Distressing video taken by an observer shows that some of the dolphins were still alive when the nets were hauled in. All marine mammals in Sri Lankan waters are protected by law and nine local fishermen have been arrested and remain in custody. The fishermen claim that they realised too late that the dolphins were caught in the net.
Beach seine nets, known as ma dela in Sinhala, are seine nets which are operated from shore. The use of beach seine nets is legal here and these fishermen apparently had a licence. However, there are fears that hundreds of dolphins each year may be victims of ‘bycatch’ in nets – both legal and illegal – in these waters.
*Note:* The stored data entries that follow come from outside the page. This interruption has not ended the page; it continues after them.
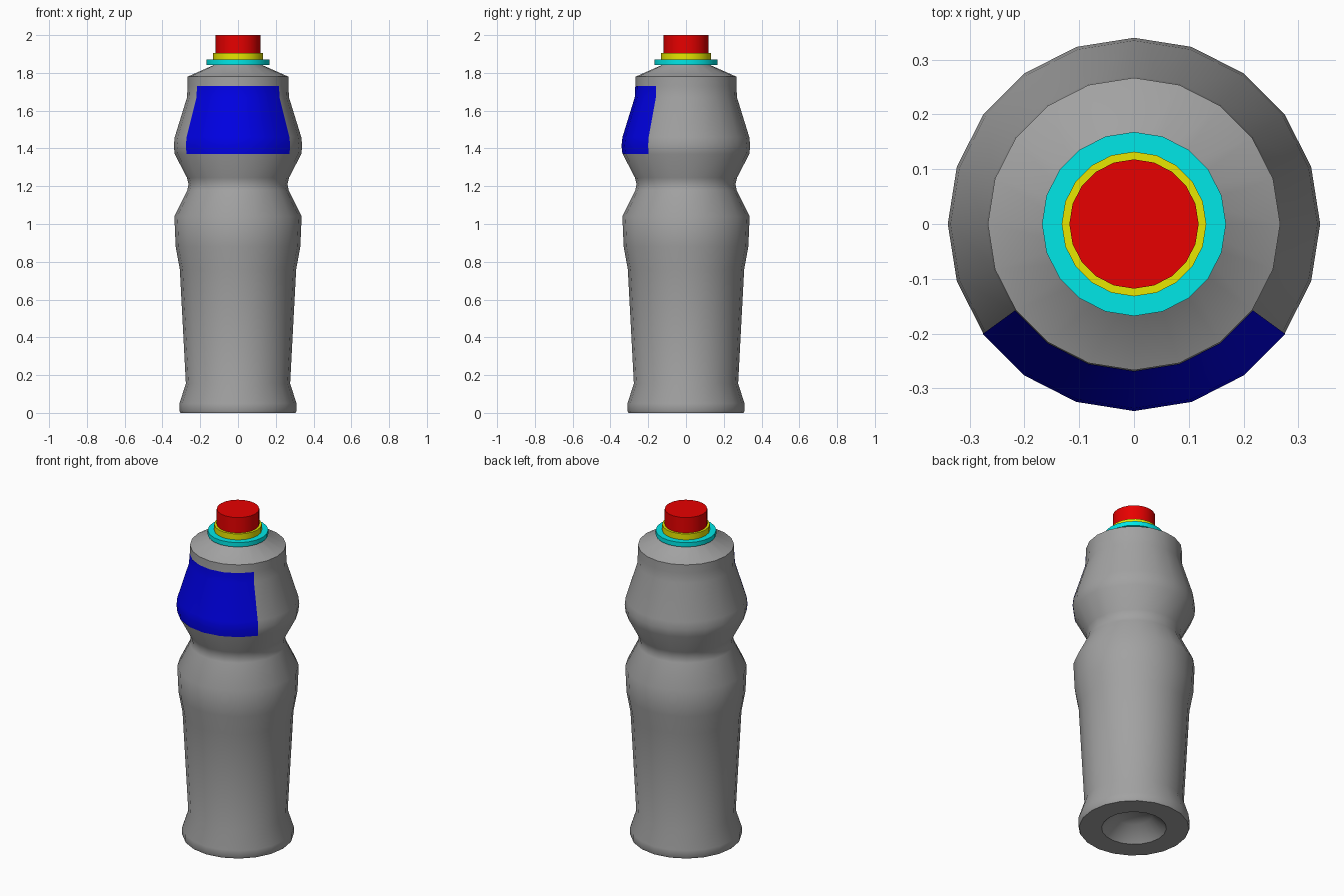
import bpy, bmesh
from math import cos, sin, radians

if "Cube" in bpy.data.objects:
    bpy.data.objects.remove(bpy.data.objects["Cube"])

SIDES = 20


def revolve(name, profile, colour, first=0, count=SIDES):
    """Turn an (r, z) profile around z, over `count` of the 20 sides."""
    bm = bmesh.new()
    full = count == SIDES
    columns = count if full else count + 1
    rings = []
    for r, z in profile:
        if r == 0:
            rings.append([bm.verts.new((0, 0, z))] * columns)
            continue
        angles = [radians(18 * (first + i)) for i in range(columns)]
        rings.append([bm.verts.new((r * cos(a), r * sin(a), z)) for a in angles])
    for low, high in zip(rings, rings[1:]):
        for i in range(count):
            j = (i + 1) % columns
            corners = dict.fromkeys((low[i], low[j], high[j], high[i]))
            bm.faces.new(list(corners))
    mesh = bpy.data.meshes.new(name)
    bm.to_mesh(mesh)
    bm.free()
    obj = bpy.data.objects.new(name, mesh)
    bpy.context.collection.objects.link(obj)
    mat = bpy.data.materials.new(name + "_colour")
    mat.diffuse_color = (*colour, 1)
    mat.use_nodes = True
    mat.node_tree.nodes["Principled BSDF"].inputs["Base Color"].default_value = mat.diffuse_color
    mesh.materials.append(mat)
    bpy.ops.object.select_all(action='DESELECT')
    obj.select_set(True)
    bpy.context.view_layer.objects.active = obj
    bpy.ops.object.shade_smooth_by_angle(angle=radians(40))
    return obj


# Upper bulge, shared by the body and the label on it
bulge = [(0.335, 1.37), (0.34, 1.415), (0.335, 1.46), (0.27, 1.67), (0.267, 1.73)]

# Bottle body with recessed base and waist grip
revolve("bottle_body", [
    (0, 0.09), (0.1, 0.08), (0.18, 0), (0.305, 0), (0.31, 0.01),
    (0.31, 0.05), (0.276, 0.155), (0.308, 0.76), (0.33, 0.88), (0.337, 1.04),
    (0.268, 1.18), (0.262, 1.21), (0.27, 1.245),
    *bulge, (0.267, 1.78), (0.12, 1.845), (0.11, 1.86), (0, 1.86)],
    (0.36, 0.36, 0.36))

# Front label, following the bulge just above the surface
revolve("front_label", [(r + 0.0015, z) for r, z in bulge],
        (0, 0, 0.8), first=12, count=6)

# Neck flange, seal ring and cap
for name, r, z0, z1, colour in (
        ("neck_flange", 0.168, 1.843, 1.87, (0, 0.8, 0.8)),
        ("seal_ring", 0.132, 1.87, 1.906, (0.8, 0.8, 0)),
        ("cap", 0.118, 1.906, 2.0, (0.8, 0, 0))):
    revolve(name, [(0, z0), (r, z0), (r, z1), (0, z1)], colour)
Indeed, WDC is aware of incidents in both 2013 and 2015, off Kalpitiya to the northwest of the island, when dozens of spinner dolphins died due to illegal fisheries using dynamite and purse seine nets (laila nets).
The problem, sadly, is by no means new. The introduction of nylon fishing nets in the 1960s led to heavy bycatch which killed thousands of dolphins and other small cetacean species in Sri Lankan waters each year and created a ready supply of dolphin meat for use as shark bait, as well as for human consumption. In some regions, local demand for the meat inevitably tempted some fishermen to deliberately target dolphins in order to supplement their income. Despite whales and dolphins being legally protected in Sri Lankan waters since 1993, dolphins have continued to die (both accidentally and occasionally, deliberately) and it is clear that fishing practices around Sri Lanka require urgent review.